4) Competitiveness – people claim that board games are too competitive in nature and bring out the worst in people. This is simply untrue for a variety of reasons, but Nick Bentley has invented a term for these types of people, which he calls the Over-Investment Syndrome. Over-investors are usually people who care way too much about wins and losses. They tend to feel publicly and socially humiliated when they lose, and even when they win, feel they’ve subjected their opponents to the same. This naturally leads to stress, anxiety, and frustration. This is also reflected in the survey, with 14 people admitting to feeling stupid when losing, and 38 feeling that board games spark frustration.
5) Lack of socialization – according to some people, board games cause a feeling of dissociation.

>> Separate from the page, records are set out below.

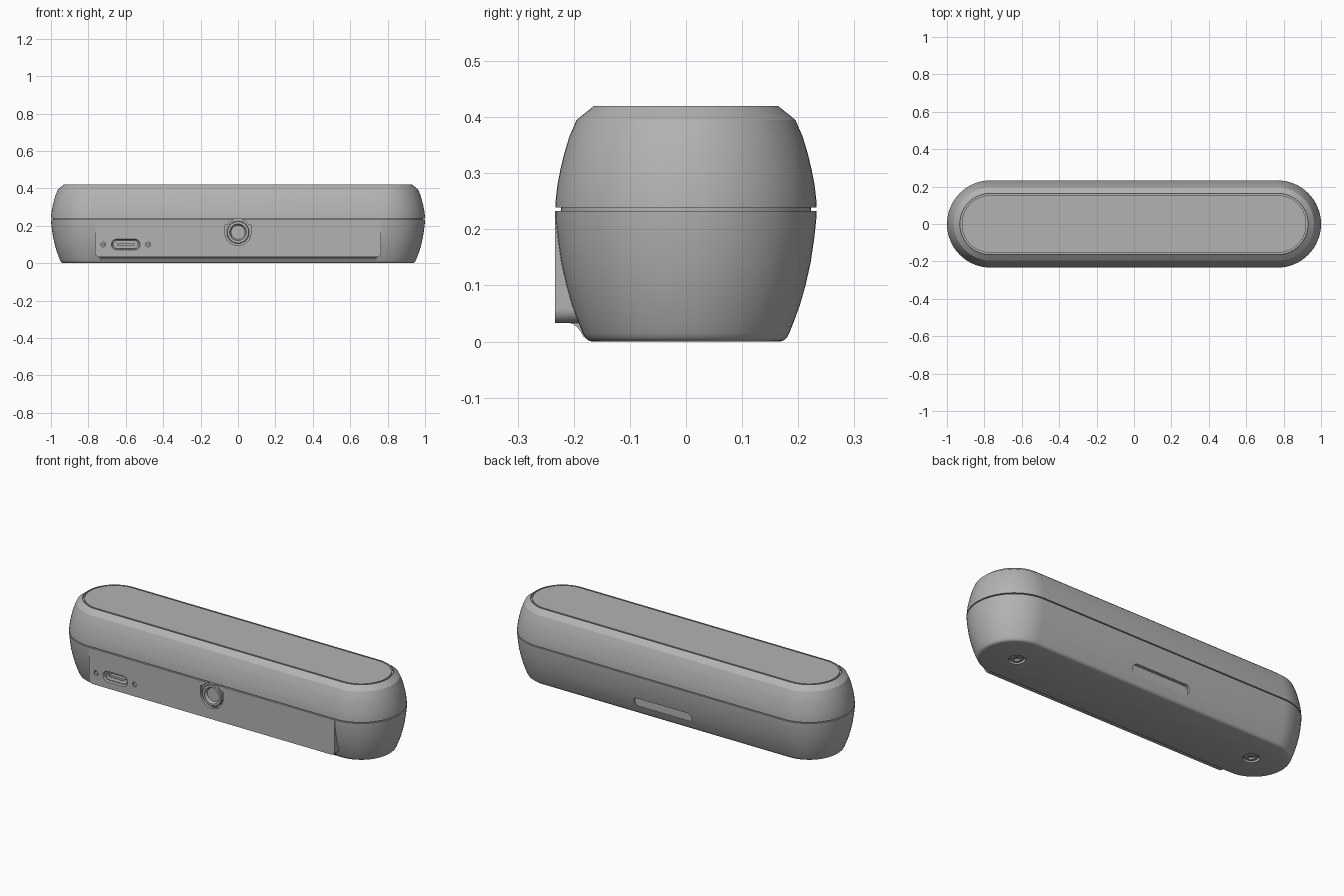
import bpy, bmesh
from math import sin, cos, pi, radians
from mathutils import Matrix

if "Cube" in bpy.data.objects:
    bpy.data.objects.remove(bpy.data.objects["Cube"])

grey = bpy.data.materials.new("plain grey")
grey.use_nodes = True
grey.diffuse_color = (0.45, 0.45, 0.45, 1)
grey.node_tree.nodes["Principled BSDF"].inputs["Base Color"].default_value = (0.45, 0.45, 0.45, 1)

FRONT, BACK, UNDER = 90, -90, 180  # rotations about x that turn local z outward
STRAIGHT = 0.767


def finish(name, bm, matrix=Matrix()):
    bmesh.ops.remove_doubles(bm, verts=bm.verts, dist=1e-5)
    bmesh.ops.recalc_face_normals(bm, faces=bm.faces)
    bm.transform(matrix)
    mesh = bpy.data.meshes.new(name)
    bm.to_mesh(mesh)
    bm.free()
    mesh.materials.append(grey)
    ob = bpy.data.objects.new(name, mesh)
    bpy.context.collection.objects.link(ob)
    return ob


def loft(name, half, profile, at=(0, 0, 0), turn=0, steps=24):
    """Closed pill-shaped solid: profile holds (radius, height) pairs."""
    bm = bmesh.new()
    rings = []
    for r, h in profile:
        ring = []
        for side in (1, -1):
            for i in range(steps + 1):
                a = pi * i / steps - side * pi / 2
                ring.append(bm.verts.new((side * half + r * cos(a), r * sin(a), h)))
        rings.append(ring)
    n = len(rings[0])
    for low, high in zip(rings, rings[1:]):
        for i in range(n):
            j = (i + 1) % n
            bm.faces.new((low[i], low[j], high[j], high[i]))
    bm.faces.new(rings[0][::-1])
    bm.faces.new(rings[-1])
    return finish(name, bm, Matrix.Translation(at) @ Matrix.Rotation(radians(turn), 4, 'X'))


def prism(name, outline, direction, shift):
    """Extrude a 3D outline along a direction."""
    bm = bmesh.new()
    face = bm.faces.new([bm.verts.new(p) for p in outline])
    new = bmesh.ops.extrude_face_region(bm, geom=[face])["geom"]
    bmesh.ops.translate(bm, vec=direction, verts=[v for v in new if isinstance(v, bmesh.types.BMVert)])
    return finish(name, bm, Matrix.Translation(shift))


def combine(target, tools, operation):
    for tool in tools:
        mod = target.modifiers.new("cut", 'BOOLEAN')
        mod.operation, mod.solver, mod.object = operation, 'EXACT', tool
        bpy.context.view_layer.update()
        graph = bpy.context.evaluated_depsgraph_get()
        mesh = bpy.data.meshes.new_from_object(target.evaluated_get(graph))
        target.modifiers.clear()
        target.data = mesh
        bpy.data.objects.remove(tool)


# Shell halves, with a narrow seam between them
lower = loft("lower_shell", STRAIGHT, [
    (0.167, 0), (0.174, 0.002), (0.180, 0.007), (0.184, 0.015), (0.192, 0.035), (0.203, 0.065),
    (0.213, 0.1), (0.222, 0.14), (0.228, 0.18), (0.232, 0.215), (0.233, 0.233)], steps=32)
upper = loft("upper_shell", STRAIGHT, [
    (0.233, 0.239), (0.232, 0.255), (0.229, 0.28), (0.224, 0.306), (0.217, 0.335), (0.208, 0.365),
    (0.195, 0.395), (0.164, 0.42)], steps=32)
seam = loft("seam_core", STRAIGHT, [(0.223, 0.225), (0.223, 0.245)], steps=32)

# Inset top plate with a fine groove around it
combine(upper, [loft("top_cut", STRAIGHT, [(0.163, 0.408), (0.163, 0.43)], steps=32)], 'DIFFERENCE')
plate = loft("top_plate", STRAIGHT, [(0.154, 0.4), (0.154, 0.42)], steps=32)

# Flat connector panel with rounded lower corners, and the fillet under it
R, W, BASE = 0.025, 0.765, 0.033
corner = [(R * sin(a), R * (1 - cos(a))) for a in (pi / 16 * i for i in range(9))]
outline = [(W - R + x, 0, BASE + z) for x, z in corner] + [(W, 0, 0.2325)]
outline += [(-x, y, z) for x, y, z in reversed(outline)]
panel = prism("panel", outline, (0, 0.14, 0), (0, -0.2335, 0))
fillet = prism("panel_fillet", [
    (0, -0.213, 0.04), (0, -0.209, 0.0335), (0, -0.201, 0.031), (0, -0.194, 0.026),
    (0, -0.188, 0.018), (0, -0.183, 0.009), (0, -0.165, 0.009), (0, -0.165, 0.04)],
    (2 * (W - R), 0, 0), (R - W, 0, 0))
combine(lower, [panel, fillet], 'UNION')

# Recesses in the lower shell
FACE = -0.2335
JACK, PORT = (0, FACE, 0.165), (-0.6, FACE, 0.1)
cuts = [
    loft("jack_recess", 0, [(0.07, -0.015), (0.07, 0.02)], JACK, FRONT),
    prism("jack_notch", [(-0.07, 0, 0.165), (0.07, 0, 0.165), (0.07, 0, 0.205), (-0.07, 0, 0.205)],
          (0, 0.035, 0), (0, FACE - 0.02, 0)),
    loft("port_rim", 0.048, [(0.024, -0.008), (0.029, 0), (0.029, 0.02)], PORT, FRONT),
    loft("port_hole", 0.044, [(0.019, -0.06), (0.019, 0.01)], PORT, FRONT),
    loft("back_slot", 0.155, [(0.025, 0.196), (0.025, 0.25)], (0, 0, 0.077), BACK),
]
for x in (-0.72, -0.48):
    cuts.append(loft("pin_hole", 0, [(0.013, -0.02), (0.013, 0.02)], (x, FACE, 0.1), FRONT))
for x in (-0.75, 0.75):
    cuts.append(loft("screw_hole", 0, [(0.042, -0.015), (0.042, 0.02)], (x, 0, 0), UNDER))
combine(lower, cuts, 'DIFFERENCE')

# Round socket standing in its recess
socket = loft("jack_socket", 0, [(0.06, -0.03), (0.06, -0.003), (0.057, 0)], JACK, FRONT)
combine(socket, [loft("jack_bore", 0, [(0.012, -0.027), (0.035, -0.02), (0.045, 0.001), (0.045, 0.02)],
                      JACK, FRONT)], 'DIFFERENCE')
parts = [lower, upper, seam, plate, socket]

# Port tongue, status pins and underside screws
parts.append(loft("port_tongue", 0.042, [(0.006, -0.065), (0.006, -0.012)], PORT, FRONT))
for side, x in (("right", -0.72), ("left", -0.48)):
    parts.append(loft(side + "_pin", 0, [(0.009, -0.025), (0.009, -0.003)], (x, FACE, 0.1), FRONT))
for side, x in (("right", -0.75), ("left", 0.75)):
    screw = loft(side + "_screw", 0, [(0.035, -0.02), (0.035, -0.006), (0.03, -0.002)], (x, 0, 0), UNDER)
    combine(screw, [loft("hex", 0, [(0.018, -0.014), (0.018, 0.01)], (x, 0, 0), UNDER, steps=3)], 'DIFFERENCE')
    parts.append(screw)

# Smooth curved faces, sharp edges
bpy.ops.object.select_all(action='DESELECT')
for ob in parts:
    ob.select_set(True)
bpy.context.view_layer.objects.active = lower
bpy.ops.object.shade_smooth_by_angle(angle=radians(25))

Again, a baffling reason for hating board games, considering there are tons of cooperative board games that inspire socialization in all their shapes and forms. Anyone who has ever played a board game knows that usually a lot of talking is involved between players. There are jokes thrown around, you have some laughs, and you play some games. That’s what the hobby is all about. If people actually feel like this, perhaps a change of company is in order.

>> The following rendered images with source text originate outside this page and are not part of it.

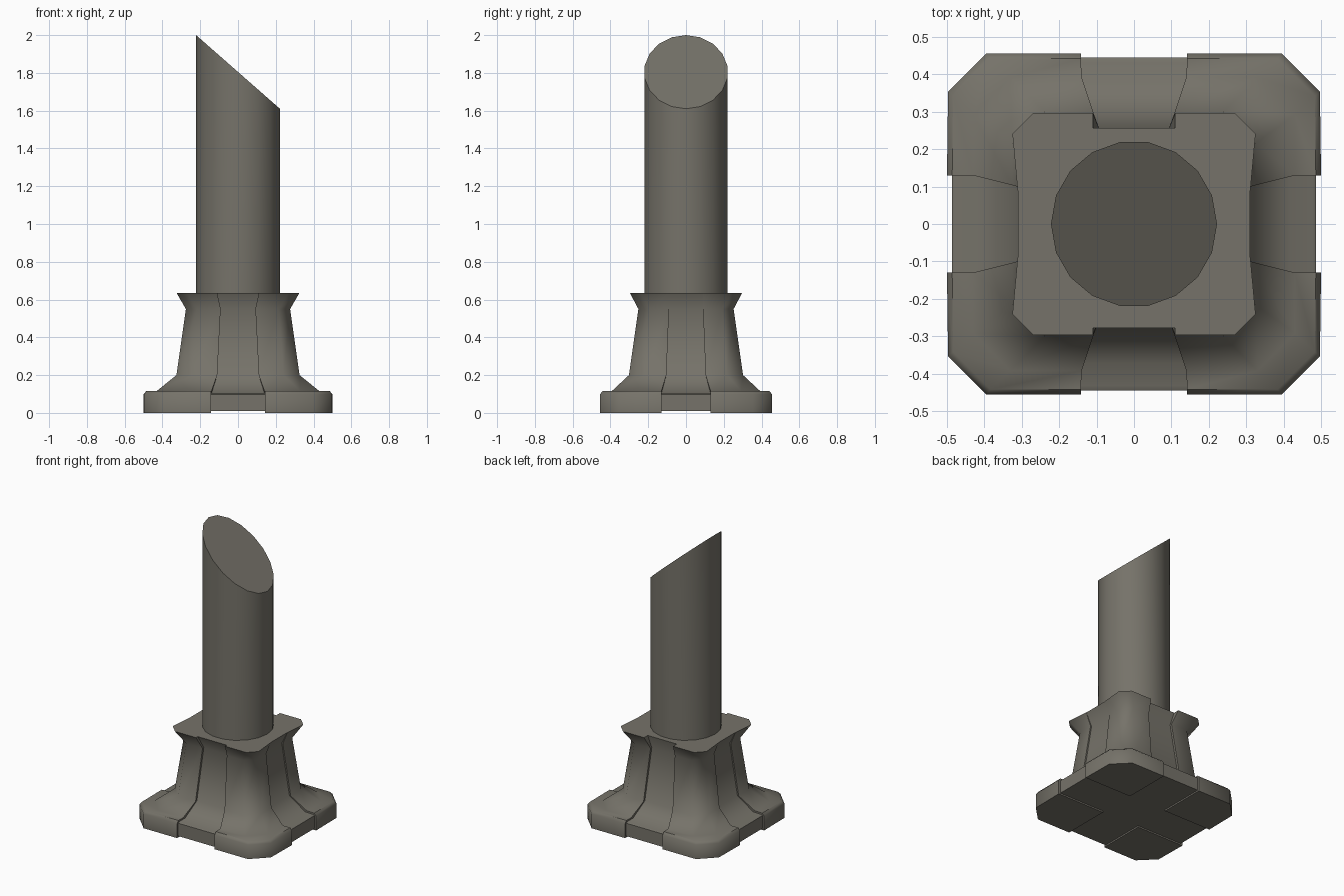
import bpy, bmesh, math

if "Cube" in bpy.data.objects:
    bpy.data.objects.remove(bpy.data.objects["Cube"])

stone = bpy.data.materials.new("warm dark grey")
stone.diffuse_color = (0.18, 0.17, 0.142, 1)
stone.use_nodes = True
stone.node_tree.nodes["Principled BSDF"].inputs["Base Color"].default_value = stone.diffuse_color


def finish(bm, name, angle):
    bmesh.ops.recalc_face_normals(bm, faces=bm.faces)
    me = bpy.data.meshes.new(name)
    bm.to_mesh(me)
    bm.free()
    ob = bpy.data.objects.new(name, me)
    bpy.context.collection.objects.link(ob)
    me.materials.append(stone)
    bpy.ops.object.select_all(action='DESELECT')
    ob.select_set(True)
    bpy.context.view_layer.objects.active = ob
    bpy.ops.object.shade_smooth_by_angle(angle=math.radians(angle))
    return ob


def loft(bm, rings):
    rings = [[bm.verts.new(p) for p in r] for r in rings]
    n = len(rings[0])
    for a, b in zip(rings, rings[1:]):
        for i in range(n):
            bm.faces.new((a[i], a[(i + 1) % n], b[(i + 1) % n], b[i]))
    bm.faces.new(rings[0][::-1])
    bm.faces.new(rings[-1])


# Pedestal levels: z, corner half sizes, chamfer, panel half widths,
# recessed panel planes (x, front y, back y), panel drop, side edge x
levels = [
    (0.010, .497, .456, .102, .142, .130, .487, .445, .445, 0, .500),
    (0.098, .497, .456, .102, .142, .130, .487, .445, .445, 0, .500),
    (0.115, .484, .442, .100, .142, .130, .478, .432, .432, .011, .486),
    (0.116, .430, .392, .100, .140, .130, .418, .372, .372, .011, .430),
    (0.200, .326, .302, .085, .110, .104, .316, .287, .287, 0, .326),
    (0.550, .276, .252, .060, .092, .090, .268, .238, .238, 0, .276),
    (0.635, .325, .297, .056, .110, .090, .310, .278, .257, 0, .311),
]


def ring(z, hx, hy, c, px, py, qx, front, back, drop, sx):
    pts = []
    for i, (ux, uy) in enumerate([(1, 1), (-1, 1), (-1, -1), (1, -1)]):
        qy = back if uy > 0 else front
        quad = [(qx, py, z - drop), (sx, py, z), (hx, hy - c, z),
                (hx - c, hy, z), (px, hy, z), (px, qy, z - drop)]
        quad = [(x * ux, y * uy, h) for x, y, h in quad]
        pts += quad if i % 2 == 0 else quad[::-1]
    return pts


# Pedestal with recessed panel on every side
bm = bmesh.new()
loft(bm, [ring(*lv) for lv in levels])
finish(bm, "pedestal", 48)

# Four corner feet
for ux, uy, name in [(1, 1, "back_right"), (-1, 1, "back_left"),
                     (-1, -1, "front_left"), (1, -1, "front_right")]:
    foot = [(.142, .13), (.5, .13), (.497, .354), (.395, .456), (.142, .456)]
    bm = bmesh.new()
    loft(bm, [[(x * ux, y * uy, z) for x, y in foot] for z in (0, .0101)])
    finish(bm, name + "_foot", 48)

# Broken column with slanted top
R, N = .222, 18
bm = bmesh.new()
circle = [(R * math.cos(2 * math.pi * i / N), R * math.sin(2 * math.pi * i / N))
          for i in range(N)]
loft(bm, [[(x, y, .63) for x, y in circle],
          [(x, y, 1.805 - x * .195 / R) for x, y in circle]])
finish(bm, "slanted_column", 30)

6) Cost – people feel board games are too expensive. This statement is a matter of perspective. Some people don’t have enough money to put food on the table, some people don’t have just enough for the newest iPhone. Yes, board games can be expensive – just look at some Kickstarter campaigns. Then again, so does every hobby, but it doesn’t have to be. For instance, you don’t have to buy the absolute premium edition of a game to play it or invest in every single expansion as soon as it comes out. Slow and steady does it. Pouring large sums of money at once into a hobby is never a good idea. Plus, not every game out there is expensive. Some are quite affordable and accessible.
7) Association with negative stereotypes – we’ve all been there. At some point of our lives, we’ve all been called “geeks”, “nerds”, etc. People don’t like being called names or being associated with something negative. It brings shame, frustration, and dissatisfaction, among other things. That’s just never OK. However, people need to realize that this goes for every community. Anime lovers are called “weebs”, and most recently the term “gamer” is being used as a derogatory term. There will always be people who don’t understand you or your hobbies. Should you care? Absolutely not. Remember you join a community for a reason, and as long as it makes you happy – that’s all it matters.
Some Words of Encouragement
Overall, people need to realize that when they overthink a situation, like whether or not a hobby is socially acceptable, what names will they be called – they will never relax and have a fun time. We live in a world where opinions are easily voiced and shared online. Some of these can be toxic. Avoid this toxicity Furthermore, as Nick Bentley himself has stated – if you happen to be an over-investor, stop playing with over-investors. This is a recipe for disaster, as you will feed off of each other until the end of time – trust me, it ruins friendships. Consider playing cooperative games, something less competitive and more team-focused. After all, we’re all a team, we all love board games. We at The Meeples Herald will see you in the next one!